→ Exercise brief
The first line of the entries is where the copy starts and the line with "return [(math.cos(t), CENTRE_Z" is where it ends; set down each line exactly, both ends included, and drop pictures.

Pictures paired with source code

········

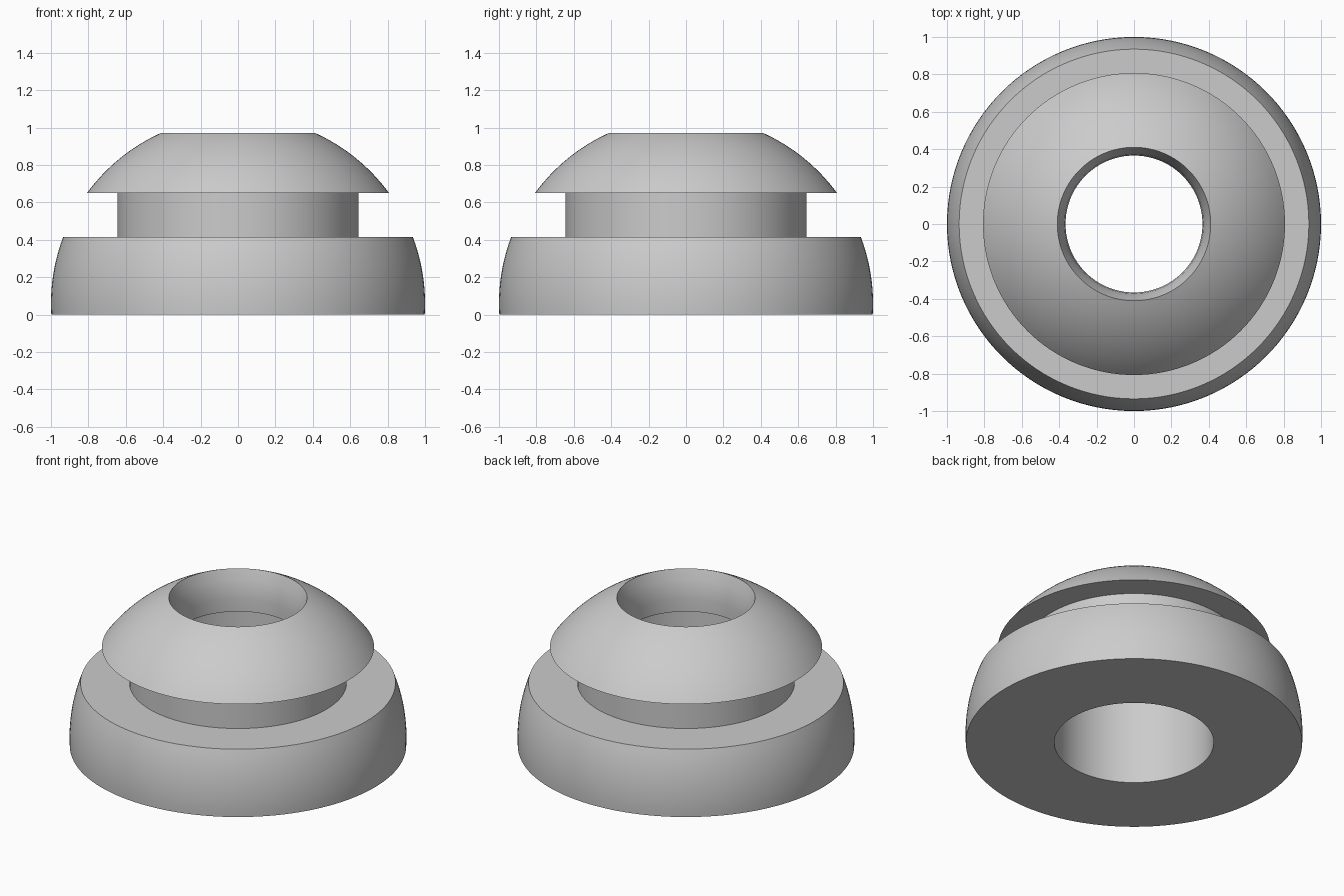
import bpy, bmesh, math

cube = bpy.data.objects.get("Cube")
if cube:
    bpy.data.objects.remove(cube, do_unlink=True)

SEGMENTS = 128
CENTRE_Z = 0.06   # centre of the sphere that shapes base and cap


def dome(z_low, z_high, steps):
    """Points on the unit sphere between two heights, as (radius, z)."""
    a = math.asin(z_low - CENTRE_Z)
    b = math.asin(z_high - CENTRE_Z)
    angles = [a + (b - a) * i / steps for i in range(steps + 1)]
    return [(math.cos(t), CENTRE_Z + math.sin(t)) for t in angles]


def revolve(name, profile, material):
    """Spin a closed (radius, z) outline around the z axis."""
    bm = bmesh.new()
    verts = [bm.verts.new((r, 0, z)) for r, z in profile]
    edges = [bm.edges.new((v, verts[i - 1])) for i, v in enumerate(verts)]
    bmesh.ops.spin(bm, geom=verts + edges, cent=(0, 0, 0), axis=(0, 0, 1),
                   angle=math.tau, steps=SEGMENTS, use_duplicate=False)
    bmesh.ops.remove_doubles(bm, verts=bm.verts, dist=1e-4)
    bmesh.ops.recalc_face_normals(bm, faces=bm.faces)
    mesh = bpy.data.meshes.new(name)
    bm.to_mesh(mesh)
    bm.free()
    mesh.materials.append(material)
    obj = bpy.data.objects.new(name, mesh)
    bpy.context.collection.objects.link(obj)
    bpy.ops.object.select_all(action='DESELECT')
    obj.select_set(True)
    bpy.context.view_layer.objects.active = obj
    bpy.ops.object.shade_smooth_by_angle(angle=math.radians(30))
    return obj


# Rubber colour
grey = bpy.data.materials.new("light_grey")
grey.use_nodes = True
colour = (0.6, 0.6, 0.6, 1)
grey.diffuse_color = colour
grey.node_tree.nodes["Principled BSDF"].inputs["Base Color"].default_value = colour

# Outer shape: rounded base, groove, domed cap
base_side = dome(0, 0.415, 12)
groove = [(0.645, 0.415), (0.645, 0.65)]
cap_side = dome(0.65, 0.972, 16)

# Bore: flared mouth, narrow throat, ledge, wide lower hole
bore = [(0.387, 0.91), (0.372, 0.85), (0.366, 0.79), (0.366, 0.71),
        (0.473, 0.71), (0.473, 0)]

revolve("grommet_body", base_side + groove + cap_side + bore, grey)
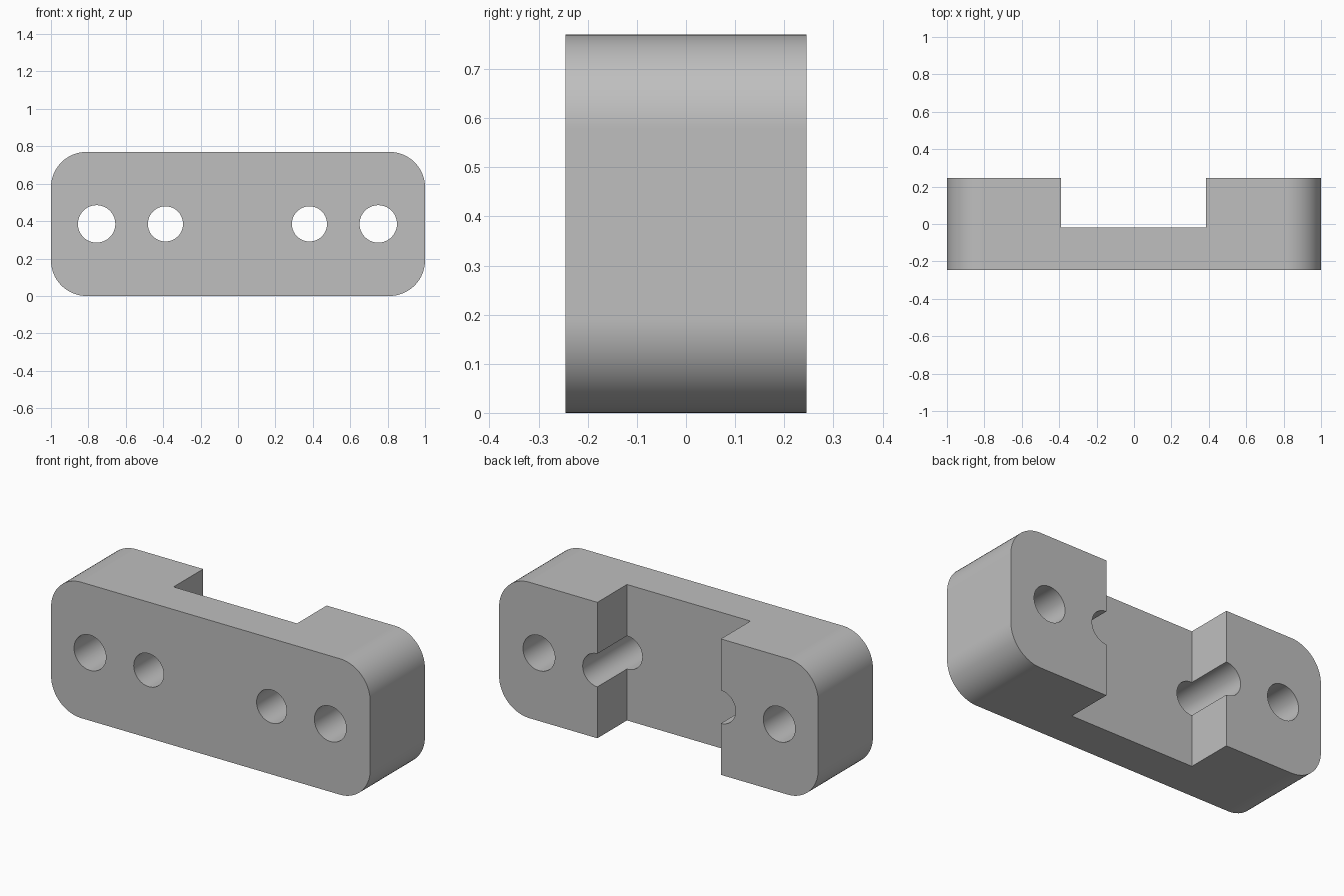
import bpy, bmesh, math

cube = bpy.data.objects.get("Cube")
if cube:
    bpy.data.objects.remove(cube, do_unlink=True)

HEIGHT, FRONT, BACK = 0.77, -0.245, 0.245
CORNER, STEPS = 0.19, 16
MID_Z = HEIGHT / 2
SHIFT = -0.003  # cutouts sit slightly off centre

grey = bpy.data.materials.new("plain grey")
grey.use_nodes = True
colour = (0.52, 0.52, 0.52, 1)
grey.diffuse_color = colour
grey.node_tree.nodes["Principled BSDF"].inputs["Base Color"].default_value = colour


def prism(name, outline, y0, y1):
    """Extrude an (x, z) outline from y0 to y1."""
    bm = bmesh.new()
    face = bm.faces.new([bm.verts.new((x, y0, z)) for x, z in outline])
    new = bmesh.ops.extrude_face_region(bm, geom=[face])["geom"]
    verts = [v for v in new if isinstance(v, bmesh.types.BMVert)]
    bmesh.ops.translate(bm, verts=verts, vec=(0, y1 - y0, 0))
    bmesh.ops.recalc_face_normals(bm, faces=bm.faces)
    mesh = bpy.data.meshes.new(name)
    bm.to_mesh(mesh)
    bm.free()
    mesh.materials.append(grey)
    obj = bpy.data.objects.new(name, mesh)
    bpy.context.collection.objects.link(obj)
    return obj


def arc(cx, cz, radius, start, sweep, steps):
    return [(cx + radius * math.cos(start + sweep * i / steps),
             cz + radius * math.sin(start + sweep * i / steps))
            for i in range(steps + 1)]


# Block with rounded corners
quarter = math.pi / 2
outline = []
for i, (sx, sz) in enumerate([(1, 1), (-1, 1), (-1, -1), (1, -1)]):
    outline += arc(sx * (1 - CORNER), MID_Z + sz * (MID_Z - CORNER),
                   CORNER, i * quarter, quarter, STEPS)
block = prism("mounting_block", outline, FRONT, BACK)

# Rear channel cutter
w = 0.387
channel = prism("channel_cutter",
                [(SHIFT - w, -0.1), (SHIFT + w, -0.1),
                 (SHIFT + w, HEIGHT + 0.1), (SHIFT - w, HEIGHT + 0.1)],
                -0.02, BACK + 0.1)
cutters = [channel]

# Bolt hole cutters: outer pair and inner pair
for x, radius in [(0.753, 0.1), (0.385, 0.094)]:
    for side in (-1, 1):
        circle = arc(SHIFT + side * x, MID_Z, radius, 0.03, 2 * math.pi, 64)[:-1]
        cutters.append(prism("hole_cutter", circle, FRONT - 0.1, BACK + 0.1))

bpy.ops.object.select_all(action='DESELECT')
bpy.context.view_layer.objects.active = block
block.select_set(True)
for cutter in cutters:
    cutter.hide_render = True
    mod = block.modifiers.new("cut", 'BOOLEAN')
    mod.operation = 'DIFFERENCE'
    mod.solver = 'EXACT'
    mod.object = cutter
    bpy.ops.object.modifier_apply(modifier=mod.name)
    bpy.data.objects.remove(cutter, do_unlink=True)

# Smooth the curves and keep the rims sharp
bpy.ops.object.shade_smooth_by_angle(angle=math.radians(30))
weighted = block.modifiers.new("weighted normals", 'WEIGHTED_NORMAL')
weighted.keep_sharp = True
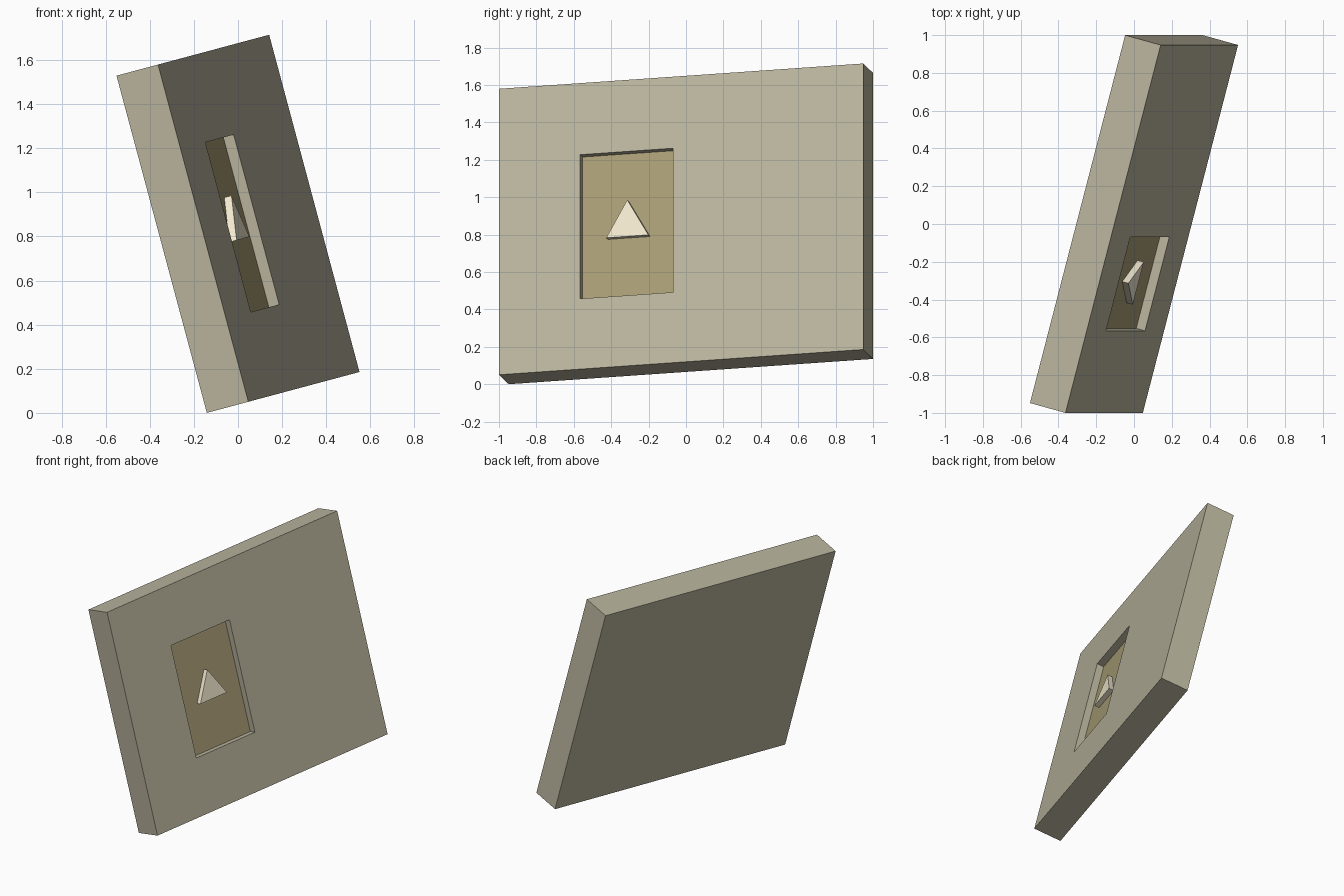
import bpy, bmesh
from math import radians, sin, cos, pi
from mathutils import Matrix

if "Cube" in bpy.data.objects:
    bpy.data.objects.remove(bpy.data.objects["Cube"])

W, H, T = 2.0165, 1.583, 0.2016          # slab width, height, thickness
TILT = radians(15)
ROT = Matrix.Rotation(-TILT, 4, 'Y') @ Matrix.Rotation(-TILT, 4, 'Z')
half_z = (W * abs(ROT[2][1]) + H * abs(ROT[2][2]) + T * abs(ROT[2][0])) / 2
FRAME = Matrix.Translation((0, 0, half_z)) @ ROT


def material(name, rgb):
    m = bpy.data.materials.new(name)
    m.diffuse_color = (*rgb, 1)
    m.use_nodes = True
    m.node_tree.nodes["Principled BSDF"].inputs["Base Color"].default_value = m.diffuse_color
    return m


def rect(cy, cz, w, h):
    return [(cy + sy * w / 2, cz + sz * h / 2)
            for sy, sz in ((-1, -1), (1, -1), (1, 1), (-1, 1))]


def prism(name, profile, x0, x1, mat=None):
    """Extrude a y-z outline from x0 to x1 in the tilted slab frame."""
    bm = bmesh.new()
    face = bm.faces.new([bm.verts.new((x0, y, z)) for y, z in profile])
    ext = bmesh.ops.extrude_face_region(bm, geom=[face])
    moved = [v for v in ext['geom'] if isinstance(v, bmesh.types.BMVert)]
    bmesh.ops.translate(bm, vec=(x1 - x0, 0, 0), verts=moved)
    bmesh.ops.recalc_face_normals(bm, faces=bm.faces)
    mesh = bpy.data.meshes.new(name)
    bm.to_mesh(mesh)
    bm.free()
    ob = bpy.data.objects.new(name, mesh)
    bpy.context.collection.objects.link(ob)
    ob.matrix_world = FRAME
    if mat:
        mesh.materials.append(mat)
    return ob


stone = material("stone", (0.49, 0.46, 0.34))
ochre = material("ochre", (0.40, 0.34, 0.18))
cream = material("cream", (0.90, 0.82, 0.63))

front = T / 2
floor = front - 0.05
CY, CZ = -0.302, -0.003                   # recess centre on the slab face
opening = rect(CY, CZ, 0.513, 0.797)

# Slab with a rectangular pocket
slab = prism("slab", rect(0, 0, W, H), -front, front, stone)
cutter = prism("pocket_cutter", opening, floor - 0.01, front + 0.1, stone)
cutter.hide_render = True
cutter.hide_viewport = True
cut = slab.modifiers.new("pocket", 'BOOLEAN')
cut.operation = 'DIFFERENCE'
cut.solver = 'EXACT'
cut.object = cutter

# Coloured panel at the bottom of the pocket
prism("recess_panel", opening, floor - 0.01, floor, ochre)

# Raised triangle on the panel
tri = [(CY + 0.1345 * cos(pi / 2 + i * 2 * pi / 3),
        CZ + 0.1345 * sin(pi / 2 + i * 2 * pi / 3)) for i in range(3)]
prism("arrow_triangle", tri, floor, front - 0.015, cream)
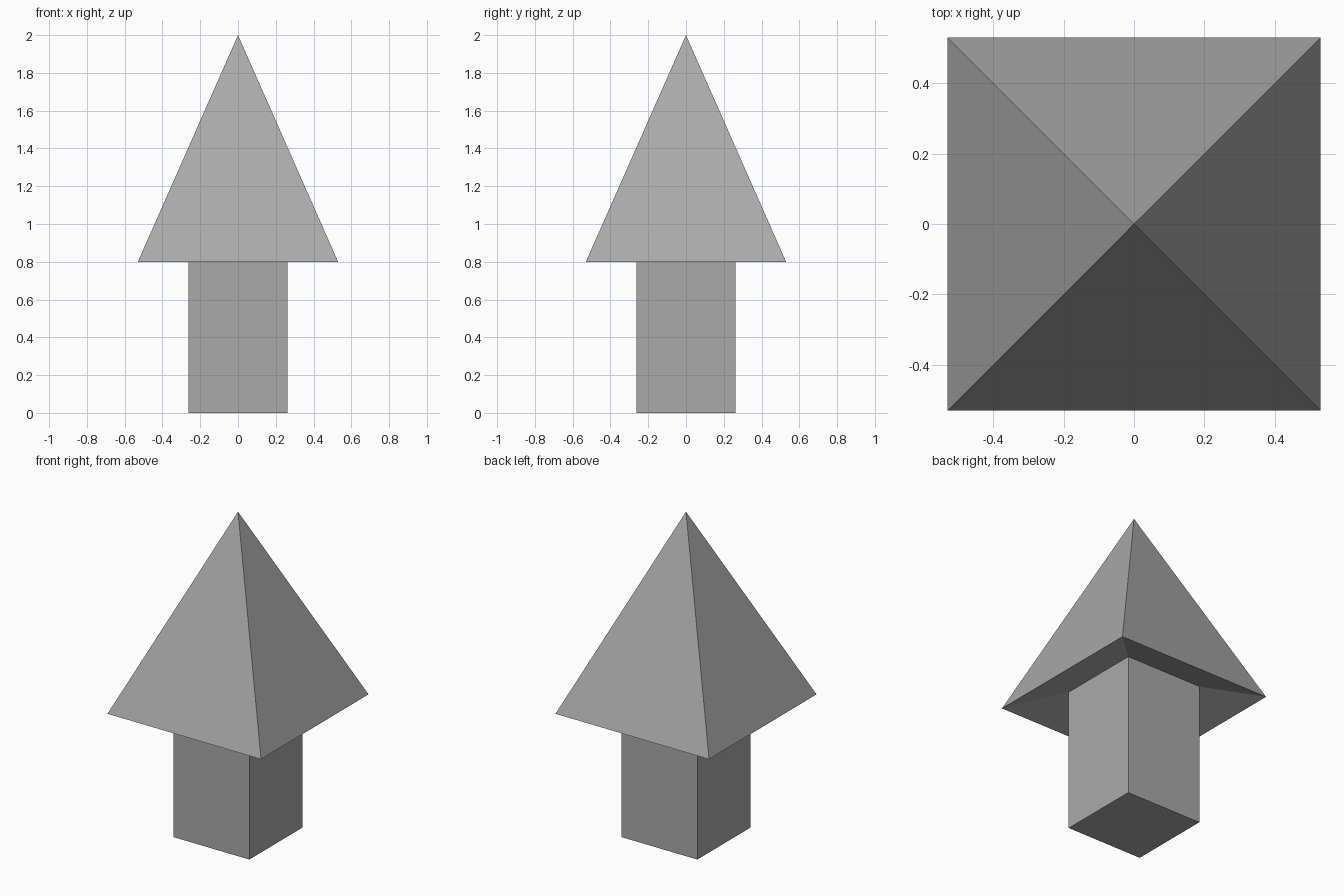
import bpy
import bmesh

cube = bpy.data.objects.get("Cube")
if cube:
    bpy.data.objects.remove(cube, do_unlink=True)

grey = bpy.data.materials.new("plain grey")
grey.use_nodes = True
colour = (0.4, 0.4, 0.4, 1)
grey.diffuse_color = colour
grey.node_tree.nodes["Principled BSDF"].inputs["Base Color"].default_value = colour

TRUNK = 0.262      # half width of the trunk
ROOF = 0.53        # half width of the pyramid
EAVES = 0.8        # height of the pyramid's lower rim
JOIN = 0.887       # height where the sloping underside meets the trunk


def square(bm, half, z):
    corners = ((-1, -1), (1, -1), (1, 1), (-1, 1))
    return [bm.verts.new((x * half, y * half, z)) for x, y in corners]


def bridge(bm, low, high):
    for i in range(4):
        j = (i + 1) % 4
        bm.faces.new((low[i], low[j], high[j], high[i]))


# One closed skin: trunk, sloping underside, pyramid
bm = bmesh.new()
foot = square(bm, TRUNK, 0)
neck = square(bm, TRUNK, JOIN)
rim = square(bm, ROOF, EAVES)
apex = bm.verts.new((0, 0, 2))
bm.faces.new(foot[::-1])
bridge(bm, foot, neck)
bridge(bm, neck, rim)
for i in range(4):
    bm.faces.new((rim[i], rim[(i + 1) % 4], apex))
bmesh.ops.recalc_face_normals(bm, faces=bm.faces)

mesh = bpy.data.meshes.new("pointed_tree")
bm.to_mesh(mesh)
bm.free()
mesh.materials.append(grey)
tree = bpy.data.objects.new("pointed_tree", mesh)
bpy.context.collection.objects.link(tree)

········

→ Task solution
import bpy, bmesh, math

cube = bpy.data.objects.get("Cube")
if cube:
    bpy.data.objects.remove(cube, do_unlink=True)

SEGMENTS = 128
CENTRE_Z = 0.06   # centre of the sphere that shapes base and cap


def dome(z_low, z_high, steps):
    """Points on the unit sphere between two heights, as (radius, z)."""
    a = math.asin(z_low - CENTRE_Z)
    b = math.asin(z_high - CENTRE_Z)
    angles = [a + (b - a) * i / steps for i in range(steps + 1)]
    return [(math.cos(t), CENTRE_Z + math.sin(t)) for t in angles]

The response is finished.